The Bride (Thurman) has had a bit of a rough go. See, she used to be in the employ/cadre of Bill (Carradine), who is one of the meanest sons of bitches on the planet. As a member of the Deadly Viper Assassination Squad, The Bride, aka Black Mamba, killed (and killed well) for shitloads of money. However, apparently she decided to get the hell out of Dodge, and pissed off her former compadres in the process. They found her at the wedding chapel and then slaughtered her and her fellow wedding party types. Or at least, they thought they had.


By | 2017-09-25T00:00:34+00:00 April 12th, 2004|DVD|0 Comments

A Walk to Remember (2002) – DVD Review

A Walk to Remember DVD cover art


Written by: Karen Janszen, based upon the novel by Nicholas Sparks
Directed by: Adam Shankman
Starring: Mandy Moore, Shane West, Peter Coyote, and Daryl Hannah


  • Two commentary tracks, one with director Shankman and stars West and Moore, the other with writers Janszen and Sparks
  • Mandy Moore music video
  • Cast film highlights
  • Theatrical trailers

Released by: Warner Home Video
Region: 1
Rating: PG
Anamorphic: Yes

My Advice: Skip it

A Walk to Remember, adapted from the novel by Nicholas Sparks, relates the story of Landon (West), part of the “in” clique in his high school, and Jamie (Moore), the preacher’s moral daughter, and the love they come to share in the face of tragedy. Sound familiar? A little like Love Story perhaps? Well, it is. It’s very much like most romances, in fact, with very little to differentiate it.


By | 2011-10-04T07:24:26+00:00 December 7th, 2003|Reviews|0 Comments

Kill Bill Vol. 1 (2003) – Movie Review

Kill Bill, Vol. 1 movie poster

Written & Directed by Quentin Tarantino
Starring Uma Thurman, Lucy Liu, Vivica A. Fox, Daryl Hannah, Sonny Chiba

My Advice: Don’t Miss It.

She has no name, she’s just referred to as The Bride (Thurman). She was left for dead, along with the other corpses which made up her wedding party, by her former lover and (apparently) employer, Bill (David Carradine). We’re talking beat the shit out of and shot in the head left for dead. Now, four years later, she’s come out of her coma with a steel plate in her head…and without the baby she was carrying. She very quickly develops a complete and utter mad-on for Bill and her former cohorts, and gets on the trail of killing them. Every last one of them.
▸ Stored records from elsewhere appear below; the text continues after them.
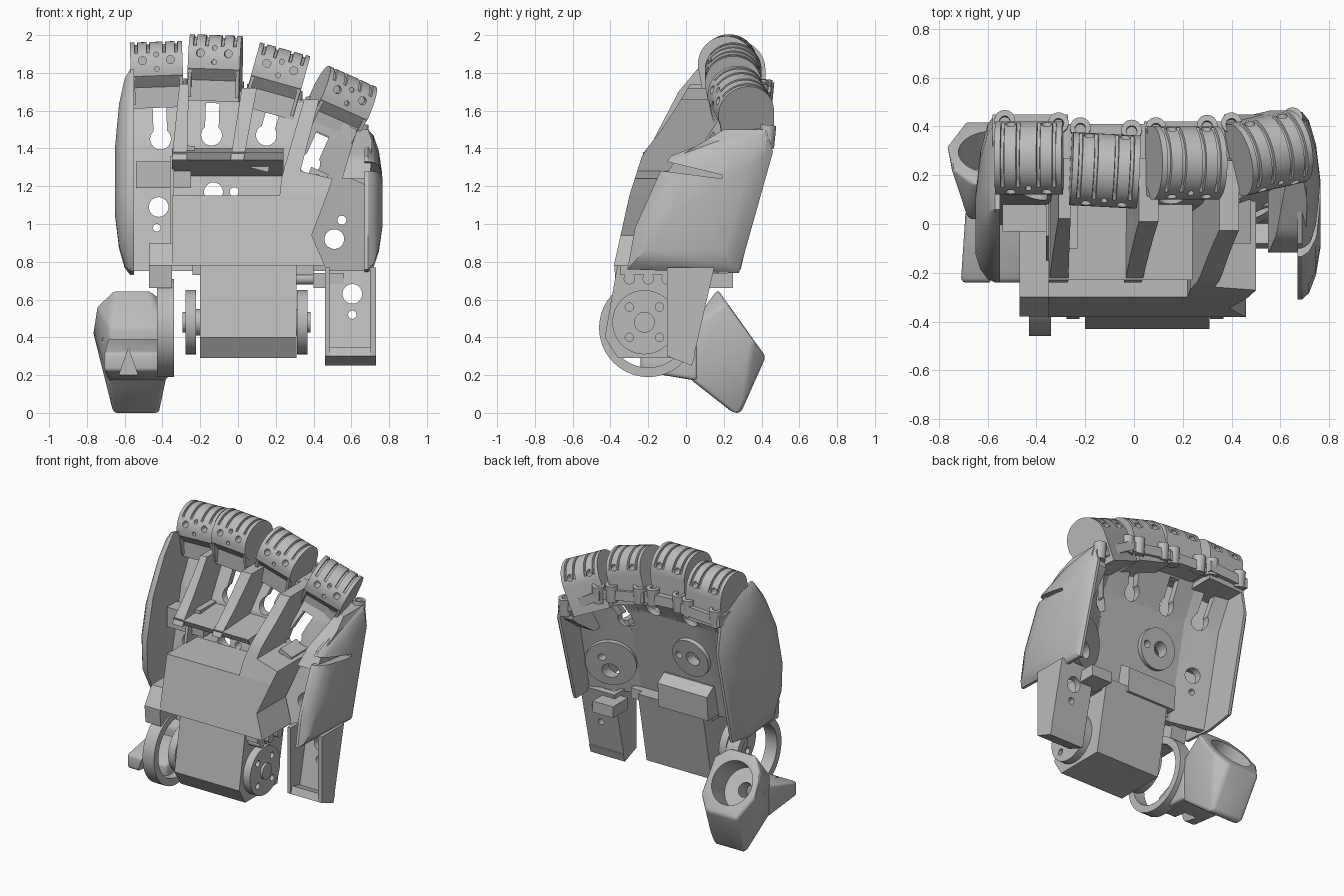
import bpy, bmesh, math
from mathutils import Matrix, Vector

if "Cube" in bpy.data.objects:
    bpy.data.objects.remove(bpy.data.objects["Cube"])

grey = bpy.data.materials.new("plain_grey")
grey.use_nodes = True
grey.diffuse_color = (0.5, 0.5, 0.5, 1)
grey.node_tree.nodes["Principled BSDF"].inputs["Base Color"].default_value = (0.5, 0.5, 0.5, 1)
parts = []


def finish(name, bm, matrix=None):
    if matrix:
        bm.transform(matrix)
    bmesh.ops.recalc_face_normals(bm, faces=bm.faces)
    me = bpy.data.meshes.new(name)
    bm.to_mesh(me)
    bm.free()
    me.materials.append(grey)
    ob = bpy.data.objects.new(name, me)
    bpy.context.scene.collection.objects.link(ob)
    parts.append(ob)
    return ob


def loft(name, rings, matrix=None):
    """Skin equal-length rings of points and cap both ends."""
    bm = bmesh.new()
    rings = [[bm.verts.new(p) for p in ring] for ring in rings]
    bm.faces.new(rings[0])
    bm.faces.new(rings[-1])
    for lo, hi in zip(rings, rings[1:]):
        for i in range(len(lo)):
            bm.faces.new((lo[i], lo[i - 1], hi[i - 1], hi[i]))
    return finish(name, bm, matrix)


def prism(name, pts, a, b, axis="x", matrix=None):
    """Extrude a yz profile along x, or an xz profile along y."""
    return loft(name, [[(t, *p) if axis == "x" else (p[0], t, p[1]) for p in pts] for t in (a, b)], matrix)


def box(name, x, y, z, matrix=None):
    return prism(name, [(y[0], z[0]), (y[1], z[0]), (y[1], z[1]), (y[0], z[1])], *x, matrix=matrix)


def cyl(name, c, r, depth, axis=(1, 0, 0), matrix=None, seg=32):
    bm = bmesh.new()
    m = Matrix.Translation(c) @ Vector(axis).to_track_quat("Z", "Y").to_matrix().to_4x4()
    bmesh.ops.create_cone(bm, cap_ends=True, segments=seg, radius1=r, radius2=r, depth=depth, matrix=m)
    return finish(name, bm, matrix)


def hull(name, pts):
    bm = bmesh.new()
    for p in pts:
        bm.verts.new(p)
    res = bmesh.ops.convex_hull(bm, input=bm.verts)
    bmesh.ops.delete(bm, geom=[g for g in res["geom_interior"] if isinstance(g, bmesh.types.BMVert)], context="VERTS")
    bmesh.ops.dissolve_limit(bm, angle_limit=0.02, verts=bm.verts, edges=bm.edges)
    return finish(name, bm)


def lerp(table, t):
    for (a, *p), (b, *q) in zip(table, table[1:]):
        if t <= b:
            k = (t - a) / (b - a)
            return [u + (v - u) * k for u, v in zip(p, q)]
    return table[-1][1:]


def strip(name, rows, front, back, n=10, matrix=None):
    """Loft a slab upward; rows give height, left x and right x."""
    heights = sorted({r[0] for r in rows} | {rows[0][0] + (rows[-1][0] - rows[0][0]) * i / n for i in range(n)})
    rings = []
    for z in heights:
        l, r = lerp(rows, z)
        rings.append([(l, front(z), z), (r, front(z), z), (r, back(z), z), (l, back(z), z)])
    return loft(name, rings, matrix)


def bake(ob):
    bpy.context.view_layer.update()
    new = bpy.data.meshes.new_from_object(ob.evaluated_get(bpy.context.evaluated_depsgraph_get()))
    ob.modifiers.clear()
    ob.data = new


def cut(targets, cutters):
    for ob in targets:
        for c in cutters:
            mod = ob.modifiers.new("cut", "BOOLEAN")
            mod.operation, mod.solver, mod.object = "DIFFERENCE", "EXACT", c
        bake(ob)
    for c in cutters:
        parts.remove(c)
        bpy.data.objects.remove(c)


def soften(ob, width, seg=3):
    mod = ob.modifiers.new("round", "BEVEL")
    mod.width, mod.segments, mod.limit_method, mod.angle_limit = width, seg, "ANGLE", 0.4
    bake(ob)


def fold(k, x0):
    """Shear that swings a floor panel backward beyond x0."""
    return Matrix(((1, 0, 0, 0), (k, 1, 0, -k * x0), (0, 0, 1, 0), (0, 0, 0, 1)))


FLOOR = [(0.7, -0.074), (1.42, 0.084), (1.68, 0.22)]
floor = lambda z: lerp(FLOOR, z)[0]
floor_back = lambda z: floor(z) + 0.05
FRONT = [(0.7, -0.4), (1.15, -0.3), (1.37, -0.23), (1.5, -0.13), (1.62, -0.05), (1.82, 0.07)]
front = lambda z: lerp(FRONT, z)[0]
# x, y, z, lean and yaw of each knuckle, then the foot of its keyhole
FINGERS = [(-0.43, 0.27, 1.815, -2, 0, -0.41, 1.45), (-0.12, 0.22, 1.85, 2, -3, -0.14, 1.47),
           (0.21, 0.25, 1.78, 15.5, 0, 0.15, 1.47), (0.545, 0.29, 1.645, 24, 12, 0.38, 1.32)]

# Palm floor in three panels, with round pads on its back
RIGHT, LEFT = fold(-0.25, -0.31), fold(0.45, 0.36)
floors = [strip("palm_floor", [(0.75, -0.31, 0.36), (1.42, -0.31, 0.36), (1.66, -0.31, 0.36)], floor, floor_back, 1),
          strip("right_floor", [(0.75, -0.56, -0.31), (1.42, -0.57, -0.31), (1.68, -0.58, -0.31)],
                floor, floor_back, 1, RIGHT),
          strip("left_floor", [(0.75, 0.36, 0.69), (1.42, 0.36, 0.7), (1.56, 0.36, 0.52), (1.66, 0.36, 0.38)],
                floor, floor_back, 1, LEFT),
          cyl("middle_pad", (-0.11, floor_back(1.17) + 0.01, 1.17), 0.14, 0.04, (0, 1, -0.22)),
          cyl("left_pad", (0.51, floor_back(0.98) + 0.075, 0.98), 0.17, 0.04, (-0.45, 1, -0.22))]
holes = [cyl("hole", (x, 0, z), r, 1, (0, 1, 0)) for x, z, r in
         ((-0.42, 1.09, 0.052), (-0.43, 0.98, 0.02), (-0.13, 1.17, 0.05), (-0.02, 1.17, 0.024),
          (0.51, 0.92, 0.052), (0.55, 1.02, 0.024))]
for *_, lean, yaw, x, z in FINGERS:
    m = Matrix.Translation((x, 0, z)) @ Matrix.Rotation(math.radians(lean), 4, "Y")
    holes += [cyl("hole", (0, 0, 0), 0.055, 1, (0, 1, 0), m),
              box("slot", (-0.036, 0.036), (-0.5, 0.5), (0, 0.17), m)]
cut(floors, holes)

# Front cover, fins between the finger channels and the shelves under them
strip("palm_cover", [(0.78, -0.35, 0.46), (0.94, -0.35, 0.39), (1.15, -0.35, 0.47)], front, floor, 1)
strip("fin_wedge", [(1.15, 0.22, 0.47), (1.24, 0.23, 0.5), (1.28, 0.24, 0.33), (1.66, 0.35, 0.43)], front, floor_back)
strip("fin_inner", [(1.34, -0.35, -0.27), (1.74, -0.31, -0.26)], front, floor_back)
strip("fin_middle", [(1.34, -0.04, 0.03), (1.72, 0.02, 0.1)], front, floor_back)
outer = lambda z: lerp([(1.22, -0.13), (1.35, -0.05), (1.5, 0.2)], z)[0]
strip("fin_outer", [(1.24, 0.55, 0.7), (1.44, 0.61, 0.71), (1.5, 0.63, 0.69)], outer,
      lambda z: lerp([(1.24, 0.25), (1.36, 0.42), (1.5, 0.43)], z)[0])
prism("channel_shelf", [(-0.23, 1.38), (-0.21, 1.34), (0.06, 1.25), (0.1, 1.4)], -0.35, 0.24)
strip("channel_wall", [(0.85, -0.36, -0.34), (1.36, -0.36, -0.34)], lambda z: floor(z) - 0.12, floor_back, 1)
box("channel_clip", (-0.54, -0.25), (-0.03, 0.08), (1.19, 1.33))
prism("motor_backing", [(-0.05, 0.98), (0.05, 0.98), (0.12, 0.93), (0.11, 0.76), (-0.05, 0.76)], -0.25, 0.14)
for x, y, z, a in ((-0.28, -0.02, 1.38, 2), (0.12, -0.02, 1.32, 15), (0.42, 0, 1.25, 24), (0.64, 0.08, 1.26, 24)):
    m = Matrix.Translation((x, y, z)) @ Matrix.Rotation(math.radians(a), 4, "Y")
    cut([box("screw_block", (-0.05, 0.05), (-0.08, 0.1), (-0.035, 0.035), m)],
        [cyl("hole", (0, -0.1, 0), 0.013, 0.1, (0, 1, 0), m)])


# Side shells with lens-shaped outer faces
def shell(name, outline, centre, inner, width):
    c = Vector(centre)
    layers = [(0, 1), (0.2, 1), (0.5, 0.92), (0.8, 0.7), (1, 0.35)]
    return hull(name, [(inner + width * w, *(c + (Vector(p) - c) * s)) for w, s in layers for p in outline])


shell("right_side_shell", [(0.06, 1.82), (0.2, 1.79), (0.41, 1.68), (0.45, 1.45), (0.29, 0.76), (0.1, 0.73),
                           (-0.14, 0.75), (-0.23, 0.92), (-0.24, 1.15), (-0.17, 1.45), (-0.04, 1.7)],
      (-0.06, 1.2), -0.55, -0.1)
left_shell = shell("left_side_shell", [(0.18, 1.46), (0.43, 1.5), (0.46, 1.38), (0.28, 0.74), (-0.31, 0.76),
                                       (-0.27, 0.98), (-0.14, 1.27), (-0.08, 1.36)], (0.02, 1.12), 0.67, 0.095)
cut([left_shell], [prism("notch", [(-0.3, 1.38), (-0.1, 1.33), (0.19, 1.26), (0.19, 1.24), (-0.12, 1.28), (-0.3, 1.3)], 0.5, 0.9)])

# Knuckle rim along the back, one step per finger, with cable tubes
RIM = [(-0.58, 1.64), (-0.27, 1.66), (0.04, 1.64), (0.37, 1.58), (0.69, 1.39)]
for (a, p), (b, q), back in zip(RIM, RIM[1:], (0.45, 0.41, 0.42, 0.45)):
    prism("knuckle_rim", [(a, p), (b, q), (b, q + 0.07), (a, p + 0.07)], 0.2, back, "y")
for x, y in ((-0.53, 0.42), (-0.31, 0.41), (-0.22, 0.39), (-0.01, 0.38), (0.09, 0.39), (0.3, 0.4), (0.4, 0.41), (0.65, 0.43)):
    z = lerp(RIM, x)[0] + 0.05
    cut([cyl("cable_tube", (x, y, z), 0.042, 0.12, (0, 0.1, 1))], [cyl("bore", (x, y, z + 0.05), 0.022, 0.1, (0, 0.1, 1))])


# Four knuckles, each grooved over the top and drilled
def arch(x, r):
    """Knuckle cross-section whose upper arc sinks to radius r."""
    ring = []
    for step in range(25):
        a = math.pi * step / 24
        s = r if 2 < step < 19 else 0.15
        ring.append((x, s * math.cos(a), s * math.sin(a)))
    return ring + [(x, *p) for p in ((-0.15, -0.03), (-0.1, -0.09), (-0.1, -0.2), (0.15, -0.2))]


for x, y, z, lean, yaw, *_ in FINGERS:
    m = (Matrix.Translation((x, y, z)) @ Matrix.Rotation(math.radians(lean), 4, "Y")
         @ Matrix.Rotation(math.radians(yaw), 4, "Z"))
    rings = [arch(-0.138, 0.15)]
    for g in (-0.106, -0.042, 0.042, 0.106):
        rings += [arch(g + d, r) for d, r in ((-0.008, 0.15), (-0.006, 0.136), (0.006, 0.136), (0.008, 0.15))]
    knuckle = loft("knuckle", rings + [arch(0.138, 0.15)], m)
    drills = [cyl("hole", (s, t, 0.053), 0.021, 0.1, (0, 1, 0), m) for s in (-0.074, 0.074) for t in (-0.14, 0.14)]
    cut([knuckle], drills + [cyl("hole", (0, -0.15, h), 0.013, 0.08, (0, 1, 0), m) for h in (0.007, 0.083)])
    for s in (-1, 1):
        prism("knuckle_cheek", [(-0.15, 0), (0, 0), (0, -0.18), (-0.12, -0.18)], s * 0.136, s * 0.118, matrix=m)

# Drive motor and its discs
prism("motor_body", [(-0.36, 0.8), (-0.43, 0.4), (-0.36, 0.29), (0.0, 0.29), (0.1, 0.8)], -0.2, 0.31)
box("motor_mount", (-0.24, 0.4), (-0.35, 0.05), (0.73, 0.8))
for x, s in ((-0.25, -1), (0.34, 1)):
    disc = cyl("motor_disc", (x, -0.22, 0.48), 0.17, 0.055, seg=48)
    cut([disc], [cyl("hole", (x + s * 0.02, -0.22 + p, 0.48 + q), 0.022, 0.04) for p in (-0.08, 0.08) for q in (-0.08, 0.08)])
    cyl("disc_hub", (x + s * 0.01, -0.22, 0.48), 0.055, 0.07)
    cyl("disc_axle", (x - s * 0.04, -0.22, 0.48), 0.07, 0.08)
for y in (-0.3, -0.2, -0.1):
    cyl("motor_pin", (0.35, y, 0.71), 0.03, 0.1)

# Open-fronted lower channel box on the left
back_wall = prism("lower_back_wall", [(-0.01, 0.27), (0.03, 0.25), (0.15, 0.77), (0.1, 0.77)], 0.46, 0.73)
cut([back_wall], [cyl("hole", (0.605, 0, h), r, 1, (0, 1, 0)) for h, r in ((0.63, 0.052), (0.52, 0.022))])
for a, b in ((0.46, 0.485), (0.7, 0.73)):
    prism("lower_side_wall", [(-0.1, 0.3), (0.03, 0.25), (0.15, 0.77), (-0.1, 0.77)], a, b)
prism("lower_end_wall", [(-0.1, 0.3), (0.03, 0.25), (0.05, 0.31), (-0.08, 0.35)], 0.46, 0.73)
box("back_tab", (0.4, 0.56), (0.08, 0.25), (0.66, 0.74))

# Thumb ring and its bracket
ring = cyl("thumb_ring", (-0.385, -0.2, 0.45), 0.26, 0.09, seg=64)
cut([ring], [cyl("bore", (-0.385, -0.2, 0.45), 0.21, 0.3, seg=64)])
prism("thumb_bracket", [(-0.37, 0.66), (-0.38, 0.78), (-0.3, 0.9), (0.0, 0.9), (-0.05, 0.66)], -0.47, -0.35)

# Thumb socket: faceted cup with a wedge reaching forward
mid, up, out = Vector((-0.57, 0.295, 0.475)), Vector((0, -0.58, 0.81)), Vector((0, 0.81, 0.58))
mouth = [mid + Vector((1, 0, 0)) * (0.2 * sx) + up * (0.22 * sv)
         for sx, sv in ((-1, -0.2), (-0.9, 0.5), (-0.45, 1), (0.5, 1), (1, 0.6), (1, -0.5), (0.6, -1), (-0.6, -1))]
cup = hull("thumb_socket", mouth + [(x, y, z) for x in (-0.66, -0.42) for y, z in ((0.25, 0.0), (0.29, 0.0))]
           + [(x, 0.02, z) for x in (-0.68, -0.38) for z in (0.18, 0.45)])
soften(cup, 0.02)
cut([cup], [cyl("bore", mid, 0.15, 0.36, out, seg=48), cyl("hole", mid - out * 0.15, 0.05, 0.3, out)])
wedge = hull("thumb_wedge", [(x, 0.06, z) for x in (-0.69, -0.37) for z in (0.17, 0.4)]
             + [(x, -0.24, z) for x in (-0.71, -0.4) for z in (0.22, 0.32)])
soften(wedge, 0.02)
cut([wedge], [prism("notch", [(-0.63, 0.2), (-0.58, 0.34), (-0.53, 0.2)], -0.4, -0.1, "y")])

# Smooth shading with sharp edges kept
bpy.ops.object.select_all(action="DESELECT")
for ob in parts:
    ob.select_set(True)
bpy.context.view_layer.objects.active = parts[0]
bpy.ops.object.shade_smooth_by_angle(angle=math.radians(30))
I don’t know what I find most disturbing about this film. Is it the extremely harsh, unforgivingly brutal yet amazingly gorgeous violence, all of it orchestrated like some mad ballet? Or is the fact that Tarantino‘s filmmaking prowess has been honed like one of Sonny Chiba’s blades and that his homage to chop socky goodness is flawless? Because it is–it’s flawless. Sure, you can say what you want about how it’s a shallow orgy of death and dismemberment–go ahead, you know, because in one sense, it is. But you can’t see Thurman’s reaction to waking up–alone–and not feel that something else is going on here. The pairing of the opening credits music with what you just witnessed in the prologue–this is not a shallow film. Visceral, demanding and unforgiving, yes–but shallow, hell no.


By | 2011-07-06T04:46:17+00:00 October 10th, 2003|Reviews|0 Comments